Visit to the Back-to-Backs
As part of the Children in Movement programme, we have been taking some of our young participants to visit one of our city's most important heritage sites, the Birmingham Back-to-Backs. If you haven't visited before, I'd definitely recommend it. Its a great way to learn more about the everyday lives of ordinary Brummies throughout recent history. Large communities of people who migrated to the city from different parts of the world also lived in these houses, and so the trip was especially useful for us in thinking about experiences of living in Birmingham as a migrant and how these have changed over time.
The first back-to-backs were built in the early 19th century as a cheap and space-efficient method of creating thousands of new houses to accommodate the city's rapidly expanding population due to growing industrialisation. Most were built in centre or inner city areas such as Digbeth, Ladywood, Handsworth, Aston, Small Heath and Highgate. Essentially, they are red brick terraced houses grouped around a small central courtyard. Around the edge of the courtyard were shared facilities such as toilets and a washing room. Built onto the back of each other, each house was only one room deep and spanned over two or three floors.

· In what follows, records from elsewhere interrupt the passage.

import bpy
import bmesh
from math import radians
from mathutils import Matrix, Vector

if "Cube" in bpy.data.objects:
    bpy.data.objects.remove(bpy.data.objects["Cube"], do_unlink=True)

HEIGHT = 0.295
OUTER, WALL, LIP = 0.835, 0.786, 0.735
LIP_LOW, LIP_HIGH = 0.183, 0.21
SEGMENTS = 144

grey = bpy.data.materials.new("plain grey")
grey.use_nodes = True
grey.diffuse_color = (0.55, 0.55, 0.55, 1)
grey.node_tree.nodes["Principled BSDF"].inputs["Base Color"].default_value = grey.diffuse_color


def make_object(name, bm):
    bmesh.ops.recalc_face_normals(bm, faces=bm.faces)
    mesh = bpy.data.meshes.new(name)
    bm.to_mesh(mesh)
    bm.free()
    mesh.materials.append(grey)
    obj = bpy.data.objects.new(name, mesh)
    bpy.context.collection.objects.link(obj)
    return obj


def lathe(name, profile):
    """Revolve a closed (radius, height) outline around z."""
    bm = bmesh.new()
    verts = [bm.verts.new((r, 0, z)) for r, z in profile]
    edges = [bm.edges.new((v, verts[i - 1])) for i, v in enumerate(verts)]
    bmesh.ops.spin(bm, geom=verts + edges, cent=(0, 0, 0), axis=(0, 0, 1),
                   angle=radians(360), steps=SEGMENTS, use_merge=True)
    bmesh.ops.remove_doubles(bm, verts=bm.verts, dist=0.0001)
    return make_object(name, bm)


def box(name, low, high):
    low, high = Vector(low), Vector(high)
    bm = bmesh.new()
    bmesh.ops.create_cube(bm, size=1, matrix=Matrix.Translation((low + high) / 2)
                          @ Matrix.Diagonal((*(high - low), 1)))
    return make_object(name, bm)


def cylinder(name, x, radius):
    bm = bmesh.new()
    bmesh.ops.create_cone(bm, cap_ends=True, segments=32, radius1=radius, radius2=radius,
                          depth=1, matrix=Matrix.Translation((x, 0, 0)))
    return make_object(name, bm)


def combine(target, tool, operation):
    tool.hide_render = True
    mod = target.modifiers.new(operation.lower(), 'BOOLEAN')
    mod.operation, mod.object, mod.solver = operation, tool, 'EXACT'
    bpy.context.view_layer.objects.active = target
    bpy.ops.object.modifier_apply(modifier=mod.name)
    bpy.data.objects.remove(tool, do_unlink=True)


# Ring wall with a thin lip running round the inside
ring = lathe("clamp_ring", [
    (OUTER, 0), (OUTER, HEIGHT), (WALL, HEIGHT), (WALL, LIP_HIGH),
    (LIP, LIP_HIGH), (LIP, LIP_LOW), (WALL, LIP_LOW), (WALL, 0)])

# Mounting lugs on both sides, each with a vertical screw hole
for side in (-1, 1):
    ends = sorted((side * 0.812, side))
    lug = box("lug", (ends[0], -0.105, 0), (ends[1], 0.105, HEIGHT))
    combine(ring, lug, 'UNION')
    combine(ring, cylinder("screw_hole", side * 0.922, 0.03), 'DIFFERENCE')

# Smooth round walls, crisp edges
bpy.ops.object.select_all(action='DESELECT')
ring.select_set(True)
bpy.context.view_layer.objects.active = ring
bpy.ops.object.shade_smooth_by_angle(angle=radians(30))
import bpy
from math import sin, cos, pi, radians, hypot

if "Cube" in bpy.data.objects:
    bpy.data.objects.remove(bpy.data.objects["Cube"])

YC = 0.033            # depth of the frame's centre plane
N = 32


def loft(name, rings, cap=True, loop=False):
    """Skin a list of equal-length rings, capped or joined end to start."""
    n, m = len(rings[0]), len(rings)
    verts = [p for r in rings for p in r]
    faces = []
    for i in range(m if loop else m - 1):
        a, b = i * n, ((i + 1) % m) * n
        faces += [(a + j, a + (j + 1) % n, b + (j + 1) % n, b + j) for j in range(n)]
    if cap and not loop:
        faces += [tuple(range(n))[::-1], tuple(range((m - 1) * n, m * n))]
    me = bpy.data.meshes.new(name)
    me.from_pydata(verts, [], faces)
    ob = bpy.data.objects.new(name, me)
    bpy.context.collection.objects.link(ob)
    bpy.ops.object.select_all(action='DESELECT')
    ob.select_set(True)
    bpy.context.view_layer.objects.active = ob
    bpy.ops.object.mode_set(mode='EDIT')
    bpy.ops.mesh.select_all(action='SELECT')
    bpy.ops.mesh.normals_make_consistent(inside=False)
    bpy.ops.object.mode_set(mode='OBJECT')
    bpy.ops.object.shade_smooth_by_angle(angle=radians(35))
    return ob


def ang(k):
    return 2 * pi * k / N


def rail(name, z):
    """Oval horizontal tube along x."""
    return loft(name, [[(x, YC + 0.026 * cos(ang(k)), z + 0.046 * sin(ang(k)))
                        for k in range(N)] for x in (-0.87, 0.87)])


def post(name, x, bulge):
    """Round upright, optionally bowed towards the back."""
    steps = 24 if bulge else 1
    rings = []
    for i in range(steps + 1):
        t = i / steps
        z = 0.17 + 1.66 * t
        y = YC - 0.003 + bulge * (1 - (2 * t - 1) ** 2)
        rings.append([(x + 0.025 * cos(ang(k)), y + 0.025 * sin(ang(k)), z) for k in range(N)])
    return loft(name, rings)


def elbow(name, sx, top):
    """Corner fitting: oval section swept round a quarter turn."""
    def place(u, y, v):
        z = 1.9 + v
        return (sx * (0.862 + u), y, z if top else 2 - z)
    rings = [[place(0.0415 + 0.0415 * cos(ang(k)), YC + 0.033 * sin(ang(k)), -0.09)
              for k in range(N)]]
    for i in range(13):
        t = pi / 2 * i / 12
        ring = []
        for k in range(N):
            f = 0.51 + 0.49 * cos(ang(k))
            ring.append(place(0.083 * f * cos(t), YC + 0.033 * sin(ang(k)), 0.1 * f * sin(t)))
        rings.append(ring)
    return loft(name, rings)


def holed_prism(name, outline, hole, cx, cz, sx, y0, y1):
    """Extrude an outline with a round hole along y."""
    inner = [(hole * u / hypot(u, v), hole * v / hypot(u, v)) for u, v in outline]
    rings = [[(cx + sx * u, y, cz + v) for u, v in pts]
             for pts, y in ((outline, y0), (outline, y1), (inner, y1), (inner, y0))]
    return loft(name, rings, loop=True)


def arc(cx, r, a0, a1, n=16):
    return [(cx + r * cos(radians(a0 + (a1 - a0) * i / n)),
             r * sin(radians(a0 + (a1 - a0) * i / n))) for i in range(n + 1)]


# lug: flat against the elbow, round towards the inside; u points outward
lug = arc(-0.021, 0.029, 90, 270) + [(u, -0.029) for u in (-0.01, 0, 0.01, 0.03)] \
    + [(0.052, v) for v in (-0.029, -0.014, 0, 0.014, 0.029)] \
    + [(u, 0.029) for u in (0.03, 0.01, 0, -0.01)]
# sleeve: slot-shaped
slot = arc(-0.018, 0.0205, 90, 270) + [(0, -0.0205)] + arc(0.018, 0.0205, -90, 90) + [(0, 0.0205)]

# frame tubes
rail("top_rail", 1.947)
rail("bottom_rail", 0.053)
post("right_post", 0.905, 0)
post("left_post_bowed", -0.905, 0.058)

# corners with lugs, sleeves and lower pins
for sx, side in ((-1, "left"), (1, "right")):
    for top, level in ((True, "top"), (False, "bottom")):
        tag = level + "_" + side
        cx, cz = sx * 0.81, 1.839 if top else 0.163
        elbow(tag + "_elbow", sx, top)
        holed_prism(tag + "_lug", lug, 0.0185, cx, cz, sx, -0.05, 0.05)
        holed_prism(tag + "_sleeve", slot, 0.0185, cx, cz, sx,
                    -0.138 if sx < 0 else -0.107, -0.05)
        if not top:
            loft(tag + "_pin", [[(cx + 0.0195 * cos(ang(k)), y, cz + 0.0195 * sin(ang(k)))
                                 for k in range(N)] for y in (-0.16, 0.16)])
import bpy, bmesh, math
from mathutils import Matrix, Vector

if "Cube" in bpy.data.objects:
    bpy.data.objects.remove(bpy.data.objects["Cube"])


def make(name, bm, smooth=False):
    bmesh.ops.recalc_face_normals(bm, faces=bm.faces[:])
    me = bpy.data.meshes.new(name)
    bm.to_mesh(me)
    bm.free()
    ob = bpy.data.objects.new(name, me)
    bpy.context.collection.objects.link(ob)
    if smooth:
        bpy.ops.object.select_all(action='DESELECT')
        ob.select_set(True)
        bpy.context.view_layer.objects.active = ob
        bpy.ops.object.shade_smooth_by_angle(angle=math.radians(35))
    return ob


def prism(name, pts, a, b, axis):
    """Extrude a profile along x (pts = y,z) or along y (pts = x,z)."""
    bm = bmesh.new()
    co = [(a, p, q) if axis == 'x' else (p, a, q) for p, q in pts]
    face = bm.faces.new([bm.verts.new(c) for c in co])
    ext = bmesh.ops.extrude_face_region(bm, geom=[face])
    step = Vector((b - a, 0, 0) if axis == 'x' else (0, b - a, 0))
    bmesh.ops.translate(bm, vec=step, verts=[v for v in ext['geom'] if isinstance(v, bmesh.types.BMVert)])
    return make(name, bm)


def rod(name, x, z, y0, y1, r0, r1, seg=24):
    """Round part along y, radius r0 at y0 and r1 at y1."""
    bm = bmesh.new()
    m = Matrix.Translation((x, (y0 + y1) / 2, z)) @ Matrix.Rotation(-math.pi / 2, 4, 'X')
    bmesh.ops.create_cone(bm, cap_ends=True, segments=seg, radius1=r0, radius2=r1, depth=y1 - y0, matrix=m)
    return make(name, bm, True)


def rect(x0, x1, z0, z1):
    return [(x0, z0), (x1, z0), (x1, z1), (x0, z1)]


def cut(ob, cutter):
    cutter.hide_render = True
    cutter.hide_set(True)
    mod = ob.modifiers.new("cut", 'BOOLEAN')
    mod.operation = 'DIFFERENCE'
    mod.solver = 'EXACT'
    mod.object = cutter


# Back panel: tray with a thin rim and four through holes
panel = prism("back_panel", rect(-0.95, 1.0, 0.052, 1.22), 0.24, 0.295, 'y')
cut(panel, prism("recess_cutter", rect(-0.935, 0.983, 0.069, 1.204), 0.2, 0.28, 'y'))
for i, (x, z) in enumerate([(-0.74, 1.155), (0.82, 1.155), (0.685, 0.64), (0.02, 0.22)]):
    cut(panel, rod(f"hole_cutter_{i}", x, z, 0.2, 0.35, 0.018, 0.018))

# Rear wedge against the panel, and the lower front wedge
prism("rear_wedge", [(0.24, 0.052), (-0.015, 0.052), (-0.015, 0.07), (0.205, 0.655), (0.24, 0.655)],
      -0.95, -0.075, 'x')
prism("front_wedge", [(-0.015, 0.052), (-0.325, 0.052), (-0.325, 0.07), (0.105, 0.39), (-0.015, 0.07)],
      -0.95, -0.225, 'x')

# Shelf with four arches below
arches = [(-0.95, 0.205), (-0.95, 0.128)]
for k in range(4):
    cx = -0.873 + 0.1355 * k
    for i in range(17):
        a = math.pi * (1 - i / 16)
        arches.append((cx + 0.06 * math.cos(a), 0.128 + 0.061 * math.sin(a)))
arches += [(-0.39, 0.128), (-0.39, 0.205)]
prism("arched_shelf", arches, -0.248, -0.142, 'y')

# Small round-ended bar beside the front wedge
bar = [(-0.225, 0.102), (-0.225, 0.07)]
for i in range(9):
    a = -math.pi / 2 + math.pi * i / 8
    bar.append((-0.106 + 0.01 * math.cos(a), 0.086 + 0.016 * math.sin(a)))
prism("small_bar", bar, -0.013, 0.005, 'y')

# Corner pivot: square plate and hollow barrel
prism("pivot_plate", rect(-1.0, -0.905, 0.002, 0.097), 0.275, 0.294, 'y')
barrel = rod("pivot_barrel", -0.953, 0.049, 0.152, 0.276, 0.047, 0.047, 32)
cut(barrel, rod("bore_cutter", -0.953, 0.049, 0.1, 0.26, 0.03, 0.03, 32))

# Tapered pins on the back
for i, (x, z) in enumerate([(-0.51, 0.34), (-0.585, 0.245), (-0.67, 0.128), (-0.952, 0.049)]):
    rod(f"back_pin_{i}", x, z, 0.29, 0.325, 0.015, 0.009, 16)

After being homes to several generations of families and workers over the years, in the 1960s the back-to-backs were declared unfit for habitation (though the ground floors were still used as shop fronts and taxi ranks) and many residents were moved to new council housing estates. Gradually the back-to-backs were demolished to make way for the long rows of terraced housing that we know today.
Now restored and preserved as a museum by the National Trust, the back-to-backs on the corner of Hirst Street and Inge Street are the last to survive. The above photo shows the state that these houses had fallen into before restoration. A tour guide, whose own grand parents had lived in back-to-backs, showed us around the houses and told us about the residents that had lived there. Each of the houses has been preserved in the style of a particular time period, allowing us to see how conditions and lifestyles changed over time. Unlike most National Trust properties, the museum teaches us about the history of the lives of ordinary working people as opposed to the royal and aristocratic.
The tour guide first took us back to 1840, to a house that had been rented by a fairly well-to-do Jewish family. At this time around the Hirst Street area there had been a large Jewish population, most of them tailors. Often courts of houses were occupied by people of the same trade, which often also meant of the same heritage – for example we learnt that in Digbeth there were whole courts occupied by Irish families, and other courts by Italians, whose trade was barometer-making. Other courts though were made of up workers of all different trades (Birmingham was known as 'the city of a thousands trades', but in reality there were over two thousand). The picture below shows a workstation in the bedroom of the family's two sons, who were apprentices in making parts for clocks. With only candlelight available at this time, they needed all the natural light they could get.
The second house we were taken to next door was set in 1870. This had been rented by a family whose trade was glassmaking. They were less wealthy and with a much larger family – 10 children in total! Overcrowding was a huge issue in these tiny houses. The tour guide told us how one bedroom in this house was shared between 5 children and 2 lodgers (with only a hanging sheet to separate them), and family members would stay out of the house as much as possible during the day as there was simply not enough space for all. There was also the problem of bugs which bit your skin and were difficult to get rid of. However, by this time gas lamps had been invented (which mainly used whale oil) and were even installed through piping fixtures.
The final house we were showed around skipped forward to 1930, where electricity was now used for lighting and where there were lots of household accessories that were more familiar and recognisable to us.
For our final stop we were taken to a workshop that had been owned by a tailor called George Saunders, which we found particularly interesting for our Children in Movement project. George had moved to Birmingham from St. Kitts in the Caribbean in the 1950s, and had made this back-to-back house his textile studio and tailors shop in the 1970s. Everything in the property had been preserved just as he had left it, at his request, and we weren't allowed to touch or disturb any of it.
George was the last person to leave the property before it became a museum, which he did in 2001. Sadly he died two years ago whilst in his 80s, but an oral history recording still remains (recorded by Helen Lloyd who trained us in oral histories). In it he talks about his experiences of applying for a job in Birmingham in the early days of his arrival here from St.Kitts and the racist attitudes he initially faced.
I found the whole visit extremely valuable. It helped us to better understand the history of our city - how people lived throughout time, what trades they worked, how the city was organised, and where people migrated from and why. We hope that the stories we collect through Children in Movement will play an equally important role in preserving people's histories for future generations.